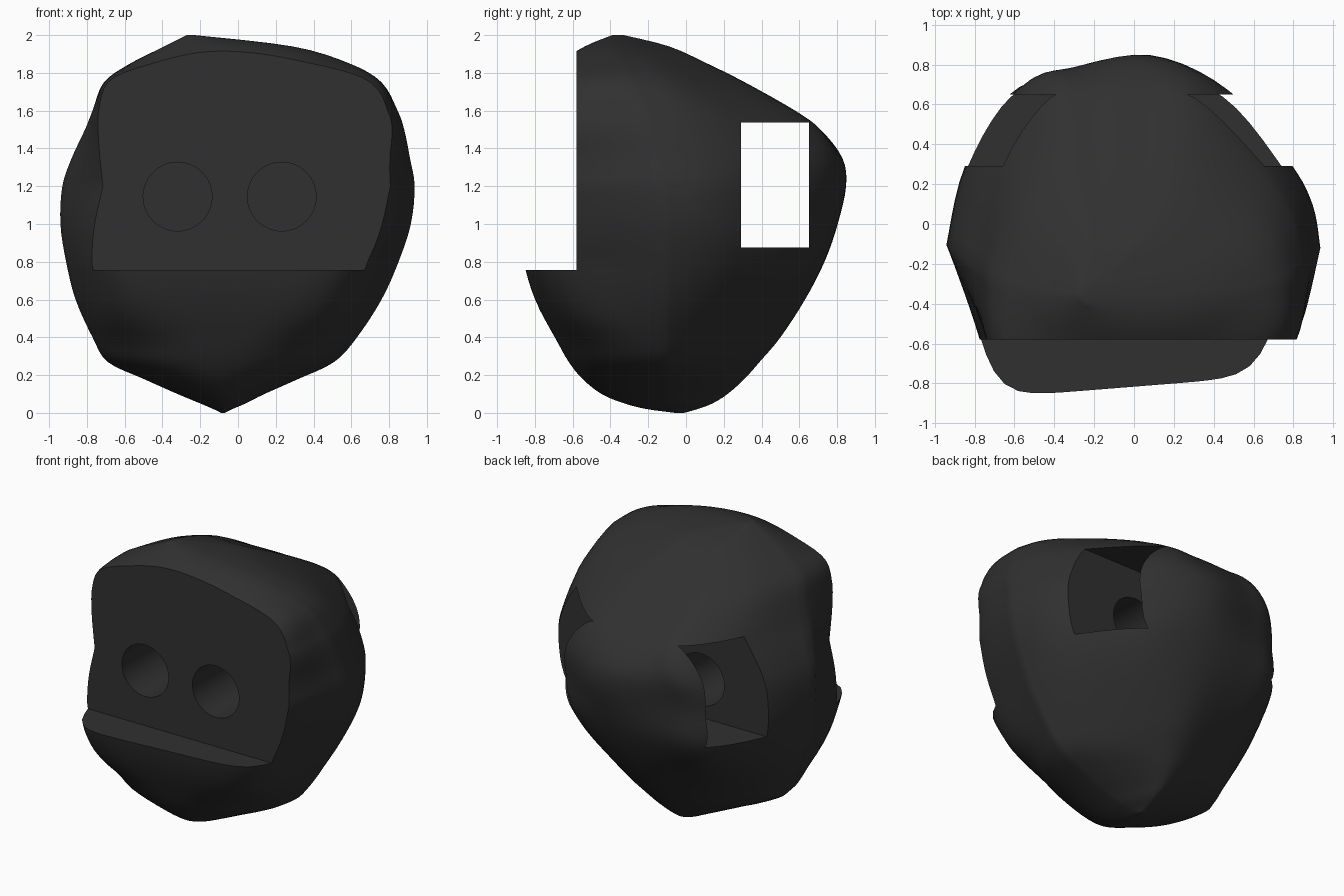
import bpy, bmesh, math
from mathutils import Matrix

if "Cube" in bpy.data.objects:
    bpy.data.objects.remove(bpy.data.objects["Cube"])

mat = bpy.data.materials.new("charcoal")
mat.diffuse_color = (0.03, 0.03, 0.03, 1)
mat.use_nodes = True
mat.node_tree.nodes["Principled BSDF"].inputs["Base Color"].default_value = mat.diffuse_color

# Horizontal sections of the head:
# z, left x, right x, front y, back y, widest y, front squareness, front taper
SECTIONS = [
    (0.00, -0.09, -0.07, -0.05, -0.01, -0.03, 1.7, 0),
    (0.02, -0.13, -0.03, -0.20, 0.06, -0.06, 1.7, 0),
    (0.05, -0.20, 0.04, -0.32, 0.14, -0.08, 1.7, 0),
    (0.10, -0.32, 0.14, -0.44, 0.22, -0.10, 1.8, 0),
    (0.18, -0.50, 0.32, -0.54, 0.31, -0.10, 2.0, 0.04),
    (0.27, -0.69, 0.51, -0.61, 0.39, -0.10, 2.3, 0.08),
    (0.40, -0.77, 0.63, -0.68, 0.50, -0.10, 3.0, 0.14),
    (0.60, -0.86, 0.76, -0.77, 0.63, -0.10, 6.0, 0.22),
    (0.80, -0.91, 0.85, -0.825, 0.73, -0.10, 8.0, 0.25),
    (1.00, -0.94, 0.915, -0.84, 0.80, -0.10, 6.0, 0.26),
    (1.20, -0.93, 0.935, -0.84, 0.845, -0.12, 5.0, 0.26),
    (1.35, -0.88, 0.91, -0.84, 0.825, -0.15, 5.0, 0.20),
    (1.50, -0.81, 0.88, -0.83, 0.71, -0.20, 5.0, 0.10),
    (1.60, -0.77, 0.845, -0.81, 0.575, -0.22, 5.0, 0.05),
    (1.75, -0.71, 0.76, -0.75, 0.31, -0.28, 4.0, 0),
    (1.85, -0.57, 0.59, -0.67, 0.11, -0.32, 2.3, 0),
    (1.94, -0.39, 0.29, -0.53, -0.09, -0.35, 2.0, 0),
    (2.00, -0.27, -0.23, -0.37, -0.33, -0.35, 2.0, 0),
]
# Unit outlines of the back half, right to left, at a few heights
BACKS = [
    (0.25, [(1, 0), (.9, .2), (.75, .42), (.42, .8), (.08, 1), (-.32, .85),
            (-.62, .62), (-.88, .32), (-1, 0)]),
    (0.88, [(1, 0), (.96, .22), (.85, .45), (.52, .86), (.1, 1), (-.36, .96),
            (-.66, .86), (-.9, .45), (-1, 0)]),
    (1.15, [(1, 0), (.96, .22), (.84, .44), (.53, .8), (.1, 1), (-.36, .92),
            (-.65, .8), (-.9, .42), (-1, 0)]),
    (1.54, [(1, 0), (.92, .3), (.73, .58), (.32, .96), (0, 1), (-.3, .995),
            (-.55, .96), (-.83, .58), (-1, 0)]),
]
HALF, STEPS = 40, 4


def smooth(rows, i, t):
    """Smooth blend between neighbouring rows."""
    n = len(rows) - 1
    near = [rows[min(max(k, 0), n)] for k in (i - 1, i, i + 1, i + 2)]
    return [b + 0.5 * t * (c - a + t * (2*a - 5*b + 4*c - d + t * (3*(b - c) + d - a)))
            for a, b, c, d in zip(*near)]


def back_outline(z):
    if z <= BACKS[0][0]:
        return BACKS[0][1]
    for (z0, p0), (z1, p1) in zip(BACKS, BACKS[1:]):
        if z < z1:
            f = (z - z0) / (z1 - z0)
            f = f * f * (3 - 2 * f)
            return [(a[0] + f * (b[0] - a[0]), a[1] + f * (b[1] - a[1]))
                    for a, b in zip(p0, p1)]
    return BACKS[-1][1]


def ring_points(row):
    z, xl, xr, yf, yb, yc, nf, taper = row
    mid, half = (xl + xr) / 2, (xr - xl) / 2
    outline = back_outline(z)
    per = HALF // (len(outline) - 1)
    for k in range(HALF):                     # back half
        u, v = smooth(outline, k // per, k % per / per)
        yield mid + u * half, yc + v * (yb - yc), z
    shift = 0.1 * max(0, 1 - abs(z - 1.2) / 0.4)
    for k in range(HALF):                     # front half, slightly skewed
        a = math.pi * (1 + k / HALF)
        c, s = math.cos(a), math.sin(a)
        r = (abs(c) ** nf + abs(s) ** nf) ** (-1 / nf)
        front = -s * r
        x = mid + c * r * half * (1 - taper * front) + shift * front
        yield x, yc + front * (yf - yc) + 0.08 * x * front, z


def finish(bm, name):
    bmesh.ops.recalc_face_normals(bm, faces=bm.faces[:])
    mesh = bpy.data.meshes.new(name)
    bm.to_mesh(mesh)
    bm.free()
    mesh.materials.append(mat)
    ob = bpy.data.objects.new(name, mesh)
    bpy.context.collection.objects.link(ob)
    return ob


# Head shell lofted through the sections
bm = bmesh.new()
rows = [smooth(SECTIONS, i, k / STEPS) for i in range(len(SECTIONS) - 1) for k in range(STEPS)]
rows.append(SECTIONS[-1])
rings = [[bm.verts.new(p) for p in ring_points(r)] for r in rows]
for lo, hi in zip(rings, rings[1:]):
    for k in range(2 * HALF):
        j = (k + 1) % (2 * HALF)
        bm.faces.new((lo[k], lo[j], hi[j], hi[k]))
bm.faces.new(rings[0])
bm.faces.new(rings[-1])
head = finish(bm, "head")


def box(name, lo, hi):
    bm = bmesh.new()
    bmesh.ops.create_cube(bm, size=1)
    for v in bm.verts:
        v.co = [l + (c + 0.5) * (h - l) for l, h, c in zip(lo, hi, v.co)]
    return finish(bm, name)


def eye_tunnel(name, x):
    bm = bmesh.new()
    m = Matrix.Translation((x, -0.25, 1.145)) @ Matrix.Rotation(math.pi / 2, 4, 'X')
    bmesh.ops.create_cone(bm, cap_ends=True, segments=64, radius1=0.182,
                          radius2=0.182, depth=1.3, matrix=m)
    return finish(bm, name)


# Flat face with a ledge, sideways slot at the back, two eye tunnels into the slot
cutters = [
    box("face_cutter", (-1.5, -1.5, 0.757), (1.5, -0.58, 2.5)),
    box("slot_cutter", (-1.5, 0.29, 0.876), (1.5, 0.65, 1.537)),
    eye_tunnel("left_eye_cutter", -0.32),
    eye_tunnel("right_eye_cutter", 0.232),
]
bpy.context.view_layer.objects.active = head
head.select_set(True)
for cutter in cutters:
    cutter.hide_render = True
    mod = head.modifiers.new(cutter.name, 'BOOLEAN')
    mod.operation, mod.solver, mod.object = 'DIFFERENCE', 'EXACT', cutter
    bpy.ops.object.modifier_apply(modifier=mod.name)
for cutter in cutters:
    bpy.data.objects.remove(cutter)

bpy.ops.object.shade_smooth_by_angle(angle=math.radians(35))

• • • • • • •

Lines from the one containing "mod = head.modifiers.new(cutter.name, 'BOOLEAN')" through the end of the data above must be written out exactly, and no other lines are needed.

### ANSWER:
    mod = head.modifiers.new(cutter.name, 'BOOLEAN')
    mod.operation, mod.solver, mod.object = 'DIFFERENCE', 'EXACT', cutter
    bpy.ops.object.modifier_apply(modifier=mod.name)
for cutter in cutters:
    bpy.data.objects.remove(cutter)

bpy.ops.object.shade_smooth_by_angle(angle=math.radians(35))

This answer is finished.